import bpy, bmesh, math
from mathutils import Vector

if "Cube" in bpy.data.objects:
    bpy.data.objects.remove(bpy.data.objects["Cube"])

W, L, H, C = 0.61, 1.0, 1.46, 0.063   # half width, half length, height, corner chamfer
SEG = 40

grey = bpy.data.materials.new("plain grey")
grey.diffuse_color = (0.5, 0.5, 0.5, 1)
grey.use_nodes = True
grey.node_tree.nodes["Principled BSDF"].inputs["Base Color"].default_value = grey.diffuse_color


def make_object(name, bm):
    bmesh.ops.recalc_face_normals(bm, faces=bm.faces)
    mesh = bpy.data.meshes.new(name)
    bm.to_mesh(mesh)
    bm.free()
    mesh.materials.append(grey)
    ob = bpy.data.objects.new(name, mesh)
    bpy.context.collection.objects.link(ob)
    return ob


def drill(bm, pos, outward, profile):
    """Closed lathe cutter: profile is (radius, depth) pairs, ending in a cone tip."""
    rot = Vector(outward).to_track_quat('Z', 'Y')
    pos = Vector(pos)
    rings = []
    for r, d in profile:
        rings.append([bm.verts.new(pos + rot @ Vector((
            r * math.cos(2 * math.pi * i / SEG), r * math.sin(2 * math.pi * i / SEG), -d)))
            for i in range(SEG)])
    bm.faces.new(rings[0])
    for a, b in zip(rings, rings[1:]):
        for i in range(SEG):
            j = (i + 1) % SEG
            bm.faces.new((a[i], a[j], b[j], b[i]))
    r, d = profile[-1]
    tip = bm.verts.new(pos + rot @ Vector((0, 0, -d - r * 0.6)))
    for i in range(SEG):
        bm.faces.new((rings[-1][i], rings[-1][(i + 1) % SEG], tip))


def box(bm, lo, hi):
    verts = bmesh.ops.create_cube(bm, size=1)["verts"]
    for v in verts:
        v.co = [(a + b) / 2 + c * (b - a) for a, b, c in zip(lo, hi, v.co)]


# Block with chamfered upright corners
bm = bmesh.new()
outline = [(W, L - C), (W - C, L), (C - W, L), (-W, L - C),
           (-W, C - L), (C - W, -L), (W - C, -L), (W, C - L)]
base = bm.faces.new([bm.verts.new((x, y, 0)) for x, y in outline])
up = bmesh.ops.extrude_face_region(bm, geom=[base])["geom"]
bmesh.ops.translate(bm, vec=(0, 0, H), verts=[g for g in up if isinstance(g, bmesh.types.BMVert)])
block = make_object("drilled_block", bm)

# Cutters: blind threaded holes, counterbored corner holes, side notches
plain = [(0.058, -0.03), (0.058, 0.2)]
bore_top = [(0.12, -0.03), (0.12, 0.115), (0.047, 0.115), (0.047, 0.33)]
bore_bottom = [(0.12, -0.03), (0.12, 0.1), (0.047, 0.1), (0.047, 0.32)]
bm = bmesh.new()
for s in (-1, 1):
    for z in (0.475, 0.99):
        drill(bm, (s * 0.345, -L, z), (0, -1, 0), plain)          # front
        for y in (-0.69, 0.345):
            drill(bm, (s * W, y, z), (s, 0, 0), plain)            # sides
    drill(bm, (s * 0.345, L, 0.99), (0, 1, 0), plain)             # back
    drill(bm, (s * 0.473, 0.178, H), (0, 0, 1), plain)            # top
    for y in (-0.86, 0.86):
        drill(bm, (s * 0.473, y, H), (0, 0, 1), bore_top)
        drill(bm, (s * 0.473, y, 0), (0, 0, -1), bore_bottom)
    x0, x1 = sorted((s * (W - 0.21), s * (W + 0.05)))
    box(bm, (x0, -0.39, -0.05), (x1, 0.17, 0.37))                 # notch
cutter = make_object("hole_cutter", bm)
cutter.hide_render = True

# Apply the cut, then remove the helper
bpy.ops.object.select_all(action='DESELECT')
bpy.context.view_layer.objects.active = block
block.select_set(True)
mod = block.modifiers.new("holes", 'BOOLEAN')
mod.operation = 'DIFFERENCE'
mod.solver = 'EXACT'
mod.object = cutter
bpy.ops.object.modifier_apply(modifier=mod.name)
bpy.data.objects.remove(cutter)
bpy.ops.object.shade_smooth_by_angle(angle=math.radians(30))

__Task instructions__. Each line in the material above that mentions the word "import" must be copied.

__Result below__.
import bpy, bmesh, math
from mathutils import Vector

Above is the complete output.